The hip new space is being lauded, but in the rush to praise it, the facts are getting a little skewed:
Local artists helped impart a bordello-meets-supper-club gritty opulence, with touches like stencil work on the walls, recycled wood for the bars and lush red curtains in the pit. Sparkly chandeliers hang from exposed pipes.To which I say, "That Was No Boiler Room, That Was My Theatre!"
“I can’t believe they made a bar out of a boiler room!” said Charles
Fletcher, 35, an architect and interior designer. “It has such a bohemian attitude, which is much needed in Boston.”
The Leland Center was a cramped little 40 seat black box space that provided affordable space for small theatre companies with no budget. And some of the most indelible memories I have of Boston theatre happened in that space.
The Leland was closed a couple of years ago to make way for the coming transformation of the Boston Center for the Arts. The little space was closed to make way for Beehive. (A bit of trivia: My theatre company's production was the last one in there.)

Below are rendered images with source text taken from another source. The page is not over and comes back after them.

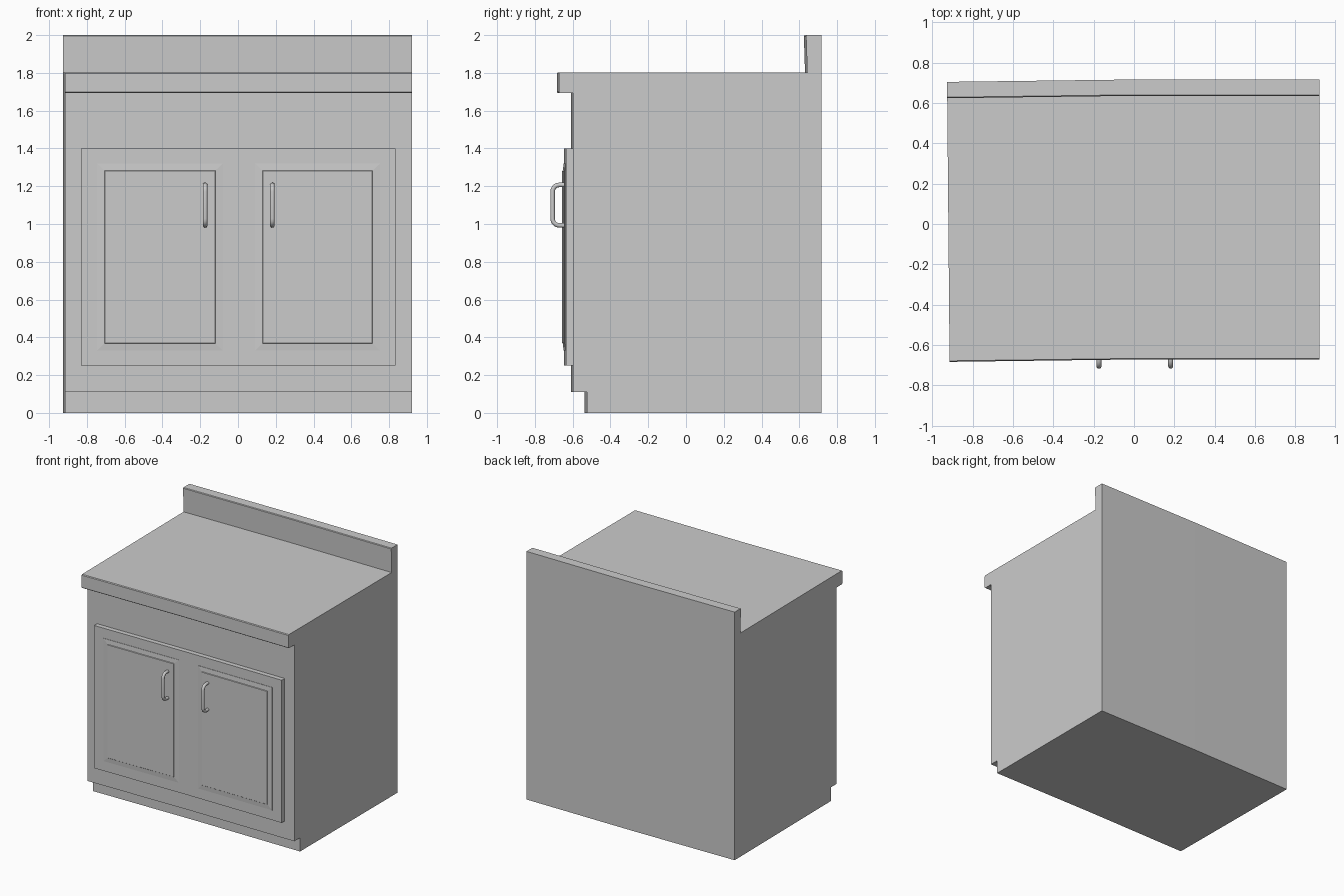
import bpy, bmesh, math

if "Cube" in bpy.data.objects:
    bpy.data.objects.remove(bpy.data.objects["Cube"])


def skew(x, y):
    # the left half of the cabinet leans very slightly forward
    return y + 0.013 * min(x, 0)


def finish(bm, name):
    bmesh.ops.recalc_face_normals(bm, faces=bm.faces)
    mesh = bpy.data.meshes.new(name)
    bm.to_mesh(mesh)
    bm.free()
    ob = bpy.data.objects.new(name, mesh)
    bpy.context.collection.objects.link(ob)
    return ob


def loft(name, sections):
    """Skin a list of matching rings and cap both ends."""
    bm = bmesh.new()
    rings = [[bm.verts.new(p) for p in s] for s in sections]
    n = len(rings[0])
    for a, b in zip(rings, rings[1:]):
        for i in range(n):
            j = (i + 1) % n
            bm.faces.new((a[i], a[j], b[j], b[i]))
    bm.faces.new(rings[0])
    bm.faces.new(rings[-1])
    return finish(bm, name)


def along_x(name, profile, left, right, lean=0.0):
    return loft(name, [
        [(left - lean * y, skew(left, y), z) for y, z in profile],
        [(0, y, z) for y, z in profile],
        [(right, y, z) for y, z in profile]])


# cabinet body with toe kick, worktop overhang and backsplash
along_x("cabinet_body", [
    (-0.525, 0), (-0.525, 0.11), (-0.598, 0.11), (-0.598, 1.693),
    (-0.667, 1.693), (-0.672, 1.698), (-0.672, 1.797), (-0.667, 1.803),
    (0.642, 1.803), (0.636, 1.995), (0.641, 2.0), (0.717, 2.0), (0.717, 0)],
    -0.921, 0.921, 0.009)

# raised front panel behind the doors
along_x("front_panel", [(-0.58, 0.25), (-0.636, 0.25), (-0.636, 1.40), (-0.58, 1.40)],
        -0.83, 0.835)


def rect(x0, x1, z0, z1, y):
    return [(x, skew(x, y), z) for x, z in ((x0, z0), (x1, z0), (x1, z1), (x0, z1))]


def handle(name, x, y_base):
    # bent bar with rounded corners
    path = [(y_base, 1.207)]
    for cz, start in ((1.172, 90), (1.028, 180)):
        for k in range(6):
            a = math.radians(start + 18 * k)
            path.append((-0.671 + 0.035 * math.cos(a), cz + 0.035 * math.sin(a)))
    path.append((y_base, 0.993))
    sections = []
    for i, (y, z) in enumerate(path):
        p, q = path[max(i - 1, 0)], path[min(i + 1, len(path) - 1)]
        dy, dz = q[0] - p[0], q[1] - p[1]
        d = math.hypot(dy, dz)
        ny, nz = dz / d, -dy / d
        ring = []
        for k in range(12):
            a = math.tau * k / 12
            r = 0.012 * math.sin(a)
            ring.append((x + 0.0125 * math.cos(a), y + ny * r, z + nz * r))
        sections.append(ring)
    ob = loft(name, sections)
    bpy.context.view_layer.objects.active = ob
    ob.select_set(True)
    bpy.ops.object.shade_smooth_by_angle(angle=math.radians(40))
    ob.select_set(False)


# two doors with chamfered rims, each with a pull handle
for side, x0, x1, hx in (("left", -0.747, -0.08, -0.174), ("right", 0.09, 0.752, 0.182)):
    loft(side + "_door", [
        rect(x0, x1, 0.33, 1.32, -0.62),
        rect(x0, x1, 0.33, 1.32, -0.639),
        rect(x0 + 0.04, x1 - 0.04, 0.367, 1.283, -0.642),
        rect(x0 + 0.043, x1 - 0.043, 0.37, 1.28, -0.646)])
    handle(side + "_handle", hx, -0.63)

The replacement for Leland Center is the much cleaner and more presentable Rehearsal Hall in the Calderwood Pavilion. But though the rehearsal hall is a better space, it is also more expensive.
The Calderwood opened to well deserved fanfare a few years ago, but lost in all the adulation was the true math of the situation. Almost every article written talked about how the Calderwood was adding three performance spaces to the Boston theatre scene.
At the time some of us did try to keep pointing out that the actual story was that there was only a net gain to the city of 2 spaces.
Meanwhile, at the Beehive, the dancing goes on.